I built in an Attachments column that could theoretically link to a Word document containing the article itself, but in truth I never use this column. The final columns are Past Published and Past Rejected, linked to the Stories table. These allow you to see at a quick glance the types of stories the publication likes, and dislikes. For example, Jonah Jameson rejected Peter’s story on superheroes; Peter can deduce that Jonah doesn’t like superheroes. But Barney Bushkin did publish that story; if Peter comes up with another superhero idea, perusing this table will tell him to target Barney.
What benefits did I gain from developing this database? I’ll admit, I gained some value from simply importing my old spreadsheet and studying each record. Seeing the records in a fresh format allowed me to see them anew. As I tinkered with the database design, I was coming up with new targets; as I made sure my data fit this structure, I got to reconsider each story. Nevertheless, that’s value I would not have gained from continuing to use my old spreadsheet with its fewer features.
Going forward, I expect to—and indeed have already started to—gain value in the following ways:
The Overdue field keeps me on top of submissions. Rather than moving silently from “in some editor’s queue” to “apparently rejected” to “I forgot about it,” the story comes back in my consciousness.
The colored Status can show me at a glance: yes, most of my high-priority or Deadline projects are Under Consideration somewhere, or no, I need to work on X, Y, and Z.
In the Magazines table, the Past Published/Rejected fields help me better understand my publication targets, and which new ideas are best for them.
Sometimes I write an essay without knowing where it’ll go. Seeing Done=Draft and Status=Needs Home gives me more impetus to submit them.
When a story idea gets rejected, seeing “query” or “draft” under Done reminds me: I’ve written something, why not (alter it and) send it somewhere else?
By looking at the Magazines table, I can quickly see that I haven’t pitched the Daily Globe in a while, indeed not since the Superheroes article. Which of my story ideas would be good for Barney?

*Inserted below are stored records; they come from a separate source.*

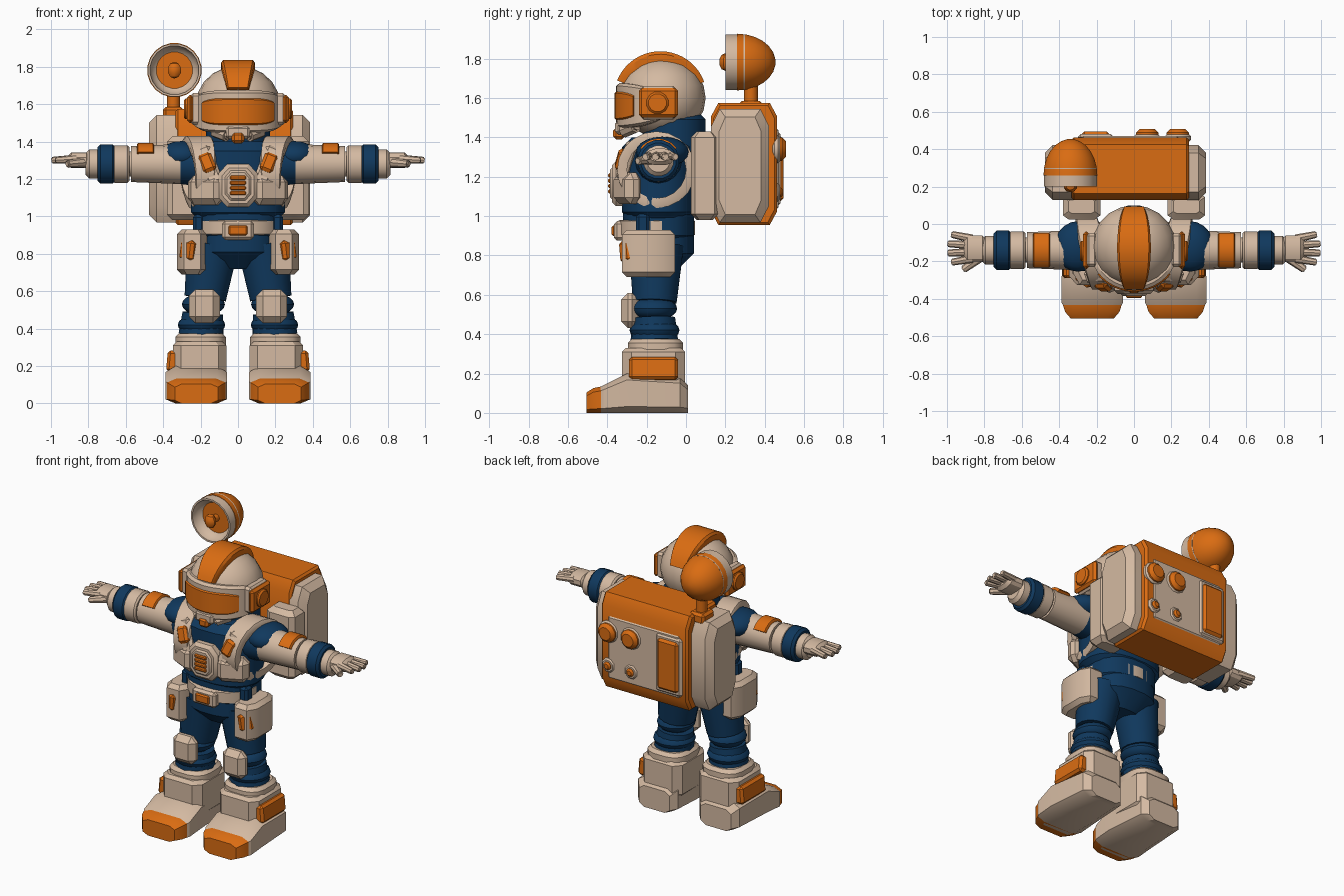
import bpy, bmesh
from math import sin, cos, pi, radians, copysign
from mathutils import Vector, Matrix, Euler

if "Cube" in bpy.data.objects:
    bpy.data.objects.remove(bpy.data.objects["Cube"])


def material(name, red, green, blue):
    made = bpy.data.materials.new(name)
    made.use_nodes = True
    colour = (red, green, blue, 1)
    made.diffuse_color = colour
    made.node_tree.nodes["Principled BSDF"].inputs["Base Color"].default_value = colour
    return made


CREAM = material("warm cream", .66, .49, .36)
ORANGE = material("orange", .7, .15, .006)
NAVY = material("navy fabric", .005, .04, .11)


def finish(name, mat, bm):
    bmesh.ops.recalc_face_normals(bm, faces=bm.faces)
    mesh = bpy.data.meshes.new(name)
    bm.to_mesh(mesh)
    bm.free()
    mesh.materials.append(mat)
    mesh.shade_smooth()
    mesh.set_sharp_from_angle(angle=radians(32))
    made = bpy.data.objects.new(name, mesh)
    bpy.context.collection.objects.link(made)
    return made


def pair(part):
    """Keep a part on the left and add its mirror image on the right."""
    name = part.name
    part.name = "left_" + name
    bm = bmesh.new()
    bm.from_mesh(part.data)
    bmesh.ops.scale(bm, vec=(-1, 1, 1), verts=bm.verts)
    finish("right_" + name, part.data.materials[0], bm)


def place(axis, along, a, b):
    return {"x": (along, a, b), "y": (a, along, b), "z": (a, b, along)}[axis]


def skin(bm, rings, closed=False):
    count = len(rings[0])
    for i in range(len(rings) - (not closed)):
        ring, following = rings[i], rings[(i + 1) % len(rings)]
        for k in range(count):
            n = (k + 1) % count
            bm.faces.new((ring[k], ring[n], following[n], following[k]))
    if not closed:
        bm.faces.new(rings[0])
        bm.faces.new(rings[-1])


def loft(name, mat, axis, sections, sides=16, power=2):
    """Each section: position along the axis, centre pair, radius pair."""
    bm = bmesh.new()
    angles = [(k + .5) * 2 * pi / sides for k in range(sides)]
    curve = lambda value: copysign(abs(value) ** (2 / power), value)
    widest = curve(cos(angles[0]))
    rings = [[bm.verts.new(place(axis, along, centre[0] + radii[0] * curve(cos(a)) / widest,
                                 centre[1] + radii[1] * curve(sin(a)) / widest)) for a in angles]
             for along, centre, radii in sections]
    skin(bm, rings)
    return finish(name, mat, bm)


def block(name, mat, axis, start, end, centre, radii, edge=.02, sides=8, power=5):
    """Straight padded block with both ends chamfered by edge."""
    step = copysign(edge, end - start)
    small = [r - edge for r in radii]
    sections = [(start, centre, small), (start + step, centre, radii),
                (end - step, centre, radii), (end, centre, small)]
    return loft(name, mat, axis, sections, sides, power)


def disc(name, mat, axis, start, end, centre, radius, edge=.01, sides=12):
    return block(name, mat, axis, start, end, centre, (radius, radius), edge, sides, power=2)


def box(name, mat, centre, size, bevel=.015, turn=(0, 0, 0)):
    bm = bmesh.new()
    bmesh.ops.create_cube(bm, size=1, matrix=Matrix.Diagonal((*size, 1)))
    bmesh.ops.bevel(bm, geom=bm.edges[:], offset=bevel, segments=1, affect="EDGES")
    rotation = Euler([radians(angle) for angle in turn]).to_matrix().to_4x4()
    bm.transform(Matrix.Translation(centre) @ rotation)
    return finish(name, mat, bm)


def rod(name, mat, start, end, radius, end_radius, sides=16):
    start, end = Vector(start), Vector(end)
    span = end - start
    bm = bmesh.new()
    bmesh.ops.create_cone(bm, cap_ends=True, segments=sides, radius1=radius,
                          radius2=end_radius, depth=span.length)
    rims = [e for e in bm.edges if abs(e.verts[0].co.z - e.verts[1].co.z) < .001]
    bmesh.ops.bevel(bm, geom=rims, offset=end_radius * .3, segments=2, affect="EDGES")
    rotation = span.to_track_quat("Z", "Y").to_matrix().to_4x4()
    bm.transform(Matrix.Translation((start + end) / 2) @ rotation)
    return finish(name, mat, bm)


def ball(name, mat, centre, radii, sides=20):
    bm = bmesh.new()
    bmesh.ops.create_uvsphere(bm, u_segments=sides, v_segments=sides // 2, radius=1)
    bm.transform(Matrix.Translation(centre) @ Matrix.Diagonal((*radii, 1)))
    return finish(name, mat, bm)


def band(name, mat, axis, centre, radii, thick, first, last, width, offset, steps=20):
    """Curved plate; half-width and offset are functions of progress along it."""
    bm = bmesh.new()
    closed = last - first == 360
    outline = ((-1, 1), (-1, .3), (-.88, 0), (.88, 0), (1, .3), (1, 1))
    rings = []
    for i in range(steps + (not closed)):
        t = i / steps
        angle = radians(first + (last - first) * t)
        rings.append([bm.verts.new(place(axis, offset(t) + side * width(t),
                                         centre[0] + (radii[0] - thick * depth) * cos(angle),
                                         centre[1] + (radii[1] - thick * depth) * sin(angle)))
                      for side, depth in outline])
    skin(bm, rings, closed)
    return finish(name, mat, bm)


# Helmet, visor and crest
head = (0, -.12)
eye_level = lambda t: 1.56
middle = lambda t: 0
ball("helmet", CREAM, (*head, 1.6), (.225, .22, .205))
band("visor_frame", CREAM, "z", head, (.24, .235), .06, 180, 360,
     lambda t: .115 - .05 * abs(2 * t - 1) ** 3, eye_level)
band("visor", ORANGE, "z", head, (.247, .242), .03, 218, 322,
     lambda t: .073 - .02 * abs(2 * t - 1) ** 4, eye_level)
band("helmet_crest", ORANGE, "x", (-.13, 1.6), (.237, .237), .05, 20, 158,
     lambda t: .058 + .032 * sin(pi * t), middle)
box("mouthpiece", CREAM, (0, -.31, 1.45), (.13, .1, .07))
box("mouth_valve", ORANGE, (0, -.34, 1.42), (.07, .06, .06))
pair(rod("breathing_pipe", CREAM, (.05, -.32, 1.43), (.13, -.25, 1.46), .035, .035, sides=8))
pair(box("ear_base", CREAM, (.225, -.14, 1.575), (.06, .18, .17)))
pair(box("ear_plate", ORANGE, (.255, -.14, 1.575), (.035, .2, .15)))
pair(disc("ear_dome", ORANGE, "x", .25, .29, (-.145, 1.575), .055))

# Body suit
spine = (0, -.14)
block("hips", NAVY, "z", .72, 1.02, spine, (.205, .18), edge=.09, sides=20, power=2.5)
block("waist", NAVY, "z", .88, 1.1, spine, (.22, .18), sides=20, power=2.4)
block("chest", NAVY, "z", .97, 1.4, spine, (.25, .185), edge=.05, sides=20, power=2.4)
block("neck", NAVY, "z", 1.3, 1.52, (0, -.06), (.17, .16), edge=.03, sides=20, power=2)

# Vest, harness and chest unit
pair(band("shoulder_harness", CREAM, "x", (-.15, 1.235), (.2, .195), .05, 0, 360,
          lambda t: .055 + .015 * sin(2 * pi * t), lambda t: .215 + .04 * cos(2 * pi * t)))
pair(box("vest_panel", CREAM, (.17, -.295, 1.14), (.2, .1, .16), bevel=.035, turn=(0, 0, 25)))
lean = (-15, 22, 0)
pair(box("harness_strap", CREAM, (.155, -.3, 1.27), (.085, .06, .22), turn=lean))
pair(box("harness_buckle", ORANGE, (.165, -.325, 1.285), (.075, .055, .105), turn=lean))
emblem = (0, 1.165)
block("chest_unit", CREAM, "y", -.26, -.375, emblem, (.105, .115), power=3)
block("chest_rim", CREAM, "y", -.36, -.385, emblem, (.07, .08), edge=.01, power=3)
for i in range(4):
    box(f"chest_grille_{i + 1}", ORANGE, (0, -.385, 1.125 + .027 * i), (.085, .02, .023), bevel=.006)

# Belt and hip pouches
band("belt", CREAM, "z", (0, -.15), (.225, .195), .04, 0, 360, lambda t: .04, lambda t: .94)
box("belt_buckle", CREAM, (0, -.335, .925), (.17, .06, .1))
box("buckle_plate", ORANGE, (0, -.365, .925), (.1, .025, .055), bevel=.008)
pair(box("belt_clip", NAVY, (.21, -.22, .95), (.06, .07, .12)))
pair(block("hip_pouch", CREAM, "z", .69, .93, (.245, -.19), (.08, .135), edge=.025, power=3))
pair(box("pouch_tab", ORANGE, (.265, -.295, .82), (.09, .06, .11), turn=(0, -8, 35)))

# Legs
pair(rod("thigh", NAVY, (.13, -.15, .88), (.18, -.16, .53), .145, .11))
pair(ball("knee_roll", NAVY, (.185, -.165, .53), (.115, .12, .06)))
pair(rod("shin", NAVY, (.185, -.165, .52), (.2, -.16, .33), .105, .125))
pair(ball("calf_roll", NAVY, (.195, -.16, .42), (.127, .127, .06)))
pair(box("knee_pad", CREAM, (.18, -.285, .52), (.165, .09, .18), bevel=.035))

# Boots: the sole stays on the ground, so each section is as high as its centre
pair(block("boot_collar", CREAM, "z", .28, .375, (.2, -.155), (.135, .14), sides=16, power=3))
pair(block("boot_shaft", CREAM, "z", .1, .33, (.205, -.165), (.143, .16)))
pair(box("boot_panel", ORANGE, (.35, -.165, .225), (.06, .25, .115), turn=(0, -5, 0)))


def boot_piece(name, mat, sections):
    pair(loft(name, mat, "y", [(y, (.223, high), (wide, high)) for y, wide, high in sections],
              sides=8, power=4.5))


boot_piece("boot_foot", CREAM, [(.01, .11, .07), (-.03, .145, .09), (-.3, .165, .1),
                                (-.42, .165, .07), (-.46, .14, .06)])
boot_piece("toe_cap", ORANGE, [(-.43, .158, .067), (-.47, .145, .063), (-.505, .115, .052)])

# Arms
arm = (-.14, 1.28)
pair(rod("upper_arm", NAVY, (.12, *arm), (.36, *arm), .13, .1))
pair(ball("shoulder_cap", NAVY, (.3, -.12, 1.325), (.125, .135, .078)))
pair(rod("sleeve", CREAM, (.28, *arm), (.6, *arm), .108, .095))
pair(band("arm_tab", ORANGE, "x", arm, (.113, .113), .03, 35, 145, lambda t: .045, lambda t: .495))
pair(disc("sleeve_end", CREAM, "x", .58, .67, arm, .1, sides=16))
pair(disc("cuff", NAVY, "x", .655, .75, arm, .105, edge=.015, sides=16))
pair(disc("glove_wrist", CREAM, "x", .73, .815, arm, .077, edge=.02, sides=16))

# Gloves, with the fingers fanned out from the palm
pair(block("palm", CREAM, "x", .79, .91, (-.132, 1.3), (.07, .042), sides=12, power=2.5))
for i in range(4):
    fan = i - 1.5
    pair(rod(f"finger_{i + 1}", CREAM, (.86, .035 * fan - .132, 1.308),
             (1 - .01 * fan ** 2, .05 * fan - .13, 1.3), .023, .018, sides=8))
pair(rod("thumb", CREAM, (.81, -.17, 1.29), (.915, -.245, 1.28), .027, .02, sides=8))

# Backpack
pair(block("pack_shoulder_pad", CREAM, "z", .98, 1.43, (.28, .095), (.1, .07), edge=.03))
block("pack_body", CREAM, "x", -.475, .385, (.275, 1.255), (.147, .288), edge=.04)
block("pack_shell", ORANGE, "x", -.335, .295, (.295, 1.265), (.168, .31), edge=.013, power=7)
box("pack_back_panel", CREAM, (-.02, .455, 1.24), (.53, .03, .42))
box("pack_pod_frame", CREAM, (-.205, .465, 1.24), (.19, .03, .38), bevel=.014)
box("pack_pod", ORANGE, (-.205, .475, 1.24), (.15, .04, .33))
for side, x in (("left", .235), ("right", .07)):
    knob, valve = (x, 1.34), (x, 1.12)
    disc(side + "_knob_base", CREAM, "y", .44, .478, knob, .07)
    disc(side + "_knob", ORANGE, "y", .45, .508, knob, .06, edge=.02)
    disc(side + "_valve", CREAM, "y", .44, .478, valve, .045, sides=8)
    disc(side + "_valve_tip", ORANGE, "y", .45, .492, valve, .025, sides=8)

# Antenna dish: round bowl lining and domed back
box("antenna_base", ORANGE, (-.345, .33, 1.55), (.11, .12, .07))
rod("antenna_mast", ORANGE, (-.345, .33, 1.54), (-.345, .33, 1.69), .035, .035)
dish = (-.34, 1.782)
quarter = [radians(angle) for angle in range(0, 90, 14)]
lining = [(.2 + .09 * sin(a), .13 * cos(a)) for a in reversed(quarter)]
dome = [(.26 + .195 * sin(a), .144 * cos(a)) for a in quarter]
for name, mat, profile in (("dish_bowl", CREAM, lining + [(.2, .141), (.3, .141)]),
                           ("dish_back", ORANGE, dome)):
    loft(name, mat, "y", [(y, dish, (r, r)) for y, r in profile], sides=20)
disc("dish_feed_arm", ORANGE, "y", .3, .2, dish, .022)
ball("dish_feed", ORANGE, (dish[0], .2, dish[1]), (.038, .032, .045), sides=10)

My next anthology is far in the future. But now I have some mileposts to track my progress!
I’m offering this template and explanation in the spirit of karma. My own career was greatly helped by mentors such as Gary Ferguson (@GaryAFerguson) and Mark Spragg. If this has been helpful to you, I’m glad to be paying it forward. (OK, if you really, really want to help me in return, please consider buying one of my books—and, if you like it, even writing a nice review at wherever you write user reviews). If you’re able to implement improvements to the database, I’d be delighted to hear about them. Thanks for reading the entirety of this super-nerdy post!